The study, titled, Efficient assembly of a large fragment of monkeypox virus genome as a qPCR template using dual-selection based transformation-associated recombination,was first published just months before the international outbreak of monkeypox and it began in 2021. Researchers at the Wuhan Institute of Virology published the study in the peer reviewed journal Virologica Sinica.
According to a report from the National Pulse, researchers in the study were working on ways to manipulate the monkeypox virus using methods that have been flagged for creating “Contagious Pathogens”:
Researchers appeared to identify a portion of the monkeypox virus genome, enabling PCR tests to identify the virus, in the paper: “Efficient Assembly of a Large Fragment of Monkeypox Virus Genome as a qPCR Template Using Dual-Selection Based Transformation-Associated Recombination.”
Monkey pox viruses – referred to as “MPXVs” in the paper – have strains that are “more pathogenic and [have] been reported to infect humans in various parts of the world.”
“Quantitative polymerase chain reaction (qPCR) is the gold standard for the detection of orthopoxvirus (including MPXV). For pan-orthopoxviruses detection, the E9L (DNA polymerase) gene has been shown to be an excellent target for qPCR assays. For MPXV detection, Li et al. reported that the C3L (complement-binding protein) gene could be used as the qPCR target for the MPXV Congo Basin strain,” explained the paper before noting that China lacked sufficient genetic information on the virus for PCR detection:
“Since MPXV infection has never been associated with an outbreak in China, the viral genomic material required for qPCR detection is unavailable.
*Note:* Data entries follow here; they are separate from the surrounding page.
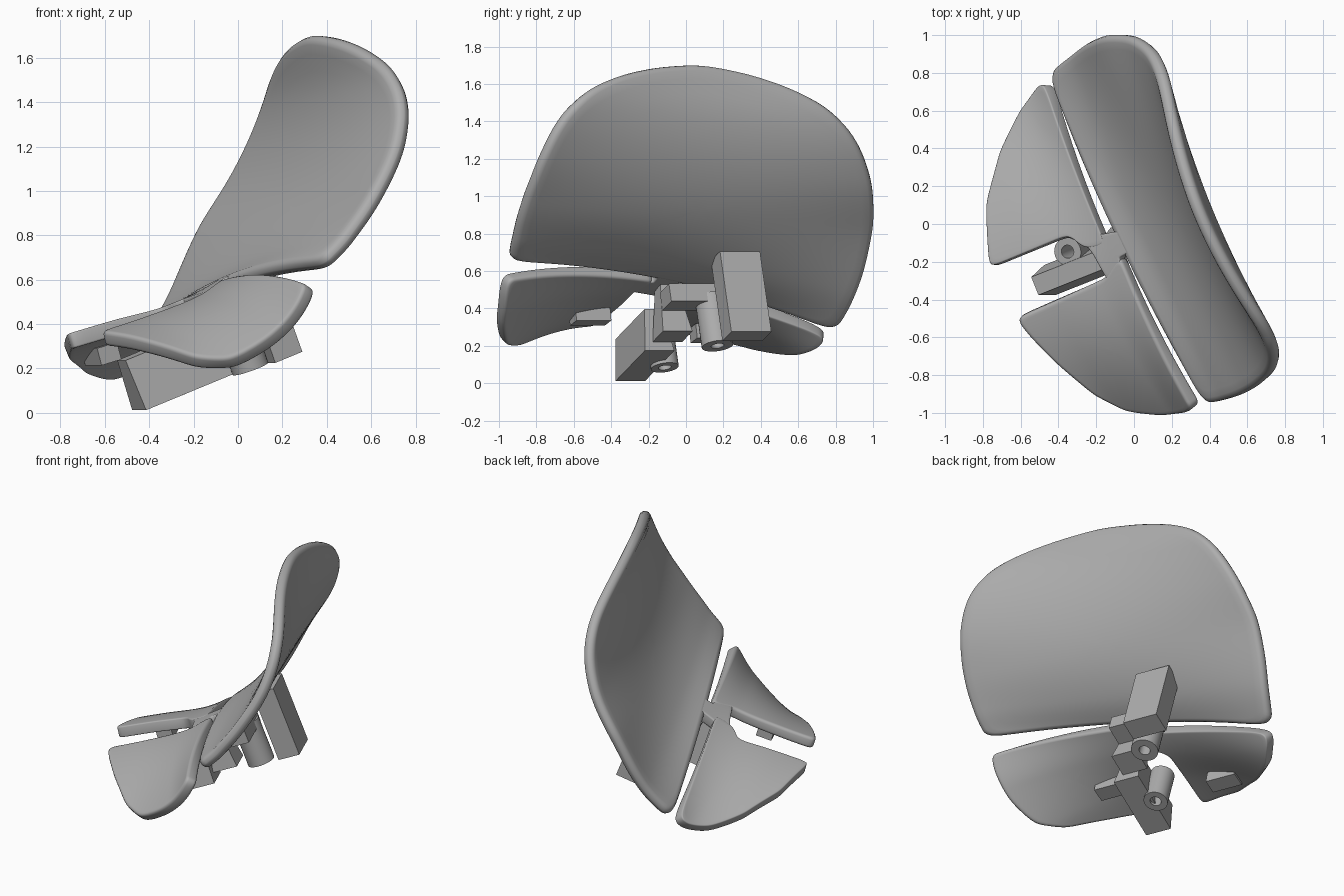
import bpy, bmesh, math
from mathutils import Vector, Matrix

if "Cube" in bpy.data.objects:
    bpy.data.objects.remove(bpy.data.objects["Cube"])

grey = bpy.data.materials.new("grey")
grey.diffuse_color = (0.42, 0.42, 0.42, 1)
grey.use_nodes = True
grey.node_tree.nodes["Principled BSDF"].inputs["Base Color"].default_value = grey.diffuse_color

# The shell runs along S, its profile runs along T and Z
S = Vector((-0.37, 0.93, 0)).normalized()
T = Vector((0.93, 0.37, 0)).normalized()
Z = Vector((0, 0, 1))

# Profile rows: t, z, sideways bend, sideways tilt
PROFILE = [(-.80, .33, .42, .05), (-.55, .40, .39, .065), (-.30, .47, .26, .135),
           (-.13, .55, .13, .18), (.05, .67, .05, .155), (.23, .90, .01, .09),
           (.345, 1.18, .05, .07), (.38, 1.46, .10, .065), (.335, 1.71, .13, .065)]
KEYS = [r[0] + r[1] for r in PROFILE]


def profile(p):
    """Smooth interpolation of the profile rows."""
    n = len(KEYS)
    i = 0
    while i < n - 2 and p > KEYS[i + 1]:
        i += 1
    h = KEYS[i + 1] - KEYS[i]
    u = (p - KEYS[i]) / h

    def slope(j, c):
        a, b = max(j - 1, 0), min(j + 1, n - 1)
        return (PROFILE[b][c] - PROFILE[a][c]) / (KEYS[b] - KEYS[a])
    out = []
    for c in range(4):
        a, b = PROFILE[i][c], PROFILE[i + 1][c]
        out.append((2*u**3 - 3*u*u + 1)*a + (u**3 - 2*u*u + u)*h*slope(i, c)
                   + (3*u*u - 2*u**3)*b + (u**3 - u*u)*h*slope(i + 1, c))
    return out


def surface(d, p):
    t, z, k, tilt = profile(p)
    t2, z2 = profile(p + .01)[:2]
    tan = Vector((t2 - t, z2 - z)).normalized()
    fade = min(1, max(0, 1 - (p - .4) / 1.6))
    bend = k * d * d
    t += tan.y * bend - .05 * fade * d
    z += -tan.x * bend - tilt * d
    return S * (d - .05) + T * t + Z * z


def p_of_t(t):
    """Profile parameter of a point in the lower, flat part."""
    lo, hi = KEYS[0] - .1, 1.0
    for _ in range(30):
        m = (lo + hi) / 2
        lo, hi = (m, hi) if profile(m)[0] < t else (lo, m)
    return lo


def rounded(pts, corner, step=.035):
    """Round the corners of an outline and space its points evenly."""
    for _ in range(3):
        new = []
        for i, a in enumerate(pts):
            b = pts[(i + 1) % len(pts)]
            cut = min(.25, corner / max((b - a).length, 1e-6))
            new += [a.lerp(b, cut), a.lerp(b, 1 - cut)]
        pts = new
    out = []
    for i, a in enumerate(pts):
        b = pts[(i + 1) % len(pts)]
        n = max(1, round((b - a).length / step))
        out += [a.lerp(b, j / n) for j in range(n)]
    return out


def finish(ob):
    ob.data.materials.append(grey)
    bpy.ops.object.select_all(action='DESELECT')
    ob.select_set(True)
    bpy.context.view_layer.objects.active = ob


def add(name, bm):
    bmesh.ops.recalc_face_normals(bm, faces=bm.faces)
    me = bpy.data.meshes.new(name)
    bm.to_mesh(me)
    bm.free()
    ob = bpy.data.objects.new(name, me)
    bpy.context.collection.objects.link(ob)
    finish(ob)
    return ob


def panel(name, outline, thick=.07, rim=.03, rings=14, corner=.03):
    """Curved plate filled with rings that shrink towards its middle."""
    pts = rounded([Vector(q) for q in outline], corner)
    mid = sum(pts, Vector((0, 0))) / len(pts)
    bm = bmesh.new()
    centre = bm.verts.new(surface(*mid))
    last = None
    for r in range(1, rings + 1):
        ring = [bm.verts.new(surface(*mid.lerp(q, r / rings))) for q in pts]
        for i in range(len(ring)):
            j = (i + 1) % len(ring)
            if last:
                bm.faces.new((last[i], ring[i], ring[j], last[j]))
            else:
                bm.faces.new((centre, ring[i], ring[j]))
        last = ring
    ob = add(name, bm)
    m = ob.modifiers.new("thickness", 'SOLIDIFY')
    m.thickness, m.offset = thick, 0
    m = ob.modifiers.new("round_rim", 'BEVEL')
    m.width, m.segments, m.limit_method, m.angle_limit = rim, 3, 'ANGLE', math.radians(55)
    bpy.ops.object.shade_smooth_by_angle(angle=math.radians(40))
    return ob


# Backrest
half = [(.99, .62), (1.03, .9), (1.035, 1.2), (.975, 1.5), (.87, 1.73), (.73, 1.87),
        (.52, 1.955), (.28, 2.01)]
front = [(.99, .62), (1.0, .9), (.99, 1.2), (.95, 1.5)] + half[4:]
panel("backrest", [(-.97, .485), (0, .46), (.95, .43)] + half + [(0, 2.04)]
      + [(-d, p) for d, p in reversed(front)], rim=.033, corner=.06)


def flat(pts):
    return [(d, p_of_t(t)) for d, t in pts]


# Two flaps and the bridge that joins them to the backrest
panel("rear_flap", flat([(.0, -.165), (.83, -.155), (.91, -.165), (.90, -.22), (.82, -.34),
                         (.65, -.525), (.43, -.68), (.115, -.785), (.12, -.33), (.02, -.28)]), rim=.026)
panel("front_flap", flat([(-.08, -.12), (-.90, -.165), (-.965, -.17), (-.975, -.22), (-.94, -.34),
                          (-.845, -.50), (-.71, -.61), (-.47, -.70), (-.277, -.755),
                          (-.18, -.77), (-.16, -.24)]), rim=.026)
panel("bridge", flat([(-.08, -.04), (.04, -.06), (.06, -.17), (.11, -.2), (.11, -.28), (-.03, -.25),
                      (-.17, -.24), (-.2, -.15), (-.09, -.13)]), thick=.066, rim=.01, rings=5, corner=.01)


def frame(centre, pitch):
    """Axes: along the pitched profile, across the shell, and upward."""
    a = math.radians(pitch)
    x = T * math.cos(a) + Z * math.sin(a)
    z = Z * math.cos(a) - T * math.sin(a)
    m = Matrix((x, S, z)).transposed().to_4x4()
    m.translation = Vector(centre)
    return m


def box(name, centre, size, pitch=21, taper=(1, 1)):
    bm = bmesh.new()
    bmesh.ops.create_cube(bm, size=1)
    for v in bm.verts:
        if v.co.z > 0:
            v.co.x *= taper[0]
            v.co.y *= taper[1]
    bm.transform(frame(centre, pitch) @ Matrix.Diagonal((*size, 1)))
    return add(name, bm)


def tube(name, centre, length, outer, inner, pitch=21, n=32):
    bm = bmesh.new()
    rings = []
    for r, z in ((outer, -.5), (outer, .5), (inner, .5), (inner, -.5)):
        rings.append([bm.verts.new((r * math.cos(i * math.tau / n), r * math.sin(i * math.tau / n),
                                    z * length)) for i in range(n)])
    for k in range(4):
        a, b = rings[k], rings[(k + 1) % 4]
        for i in range(n):
            j = (i + 1) % n
            bm.faces.new((a[i], a[j], b[j], b[i]))
    bm.transform(frame(centre, pitch))
    add(name, bm)
    bpy.ops.object.shade_smooth_by_angle(angle=math.radians(40))


# Mounts below the shell
box("rear_mount", (.11, .295, .465), (.14, .23, .46))
box("front_mount", (-.29, -.235, .205), (.45, .17, .24), taper=(1, .6))
box("gusset", (-.07, -.09, .38), (.16, .17, .28), taper=(.55, .55))
box("link_arm", (0, .04, .46), (.14, .32, .10))
tube("rear_tube", (.01, .15, .33), .28, .085, .035)
tube("front_tube", (-.31, -.13, .2), .25, .075, .035)

# Small pads under the flaps
for name, d, t in (("rear_pad", .40, -.52), ("front_pad", -.33, -.46)):
    box(name, surface(d, p_of_t(t)) - Z * .055, (.1, .2, .08), 16)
In this report, we employed dual-selective TAR to assemble a 55-kb MPXV genomic fragment that encompasses E9L and C3L, two valuable qPCR targets for detecting MPXV or other orthopoxviruses.”
“The primary purpose of assembling a fragment of the MPXV genome is to provide a nucleotide template for MPXV detection,” reiterated the study, which relied on the process of transformation-associated recombination (TAR) to isolate a genomic fragment of the monkeypox virus.
The paper acknowledged that TAR “applied in virological research could also raise potential security concerns, especially when the assembled product contains a full set of genetic material that can be recovered into a contagious pathogen.”
“In this study, although a full-length viral genome would be the ideal reference template for detecting MPXV by qPCR, we only sought to assemble a 55-kb viral fragment, less than one-third of the MPXV genome. This assembly product is fail-safe by virtually eliminating any risk of recovering into an infectious virus while providing multiple qPCR targets for detecting MPXV or other Orthopoxviruses,” posited researchers.
Investigative journalist Sharyl Attkisson cites MedPage research that suggests that the monkeypox virus may have an increased transmissibility.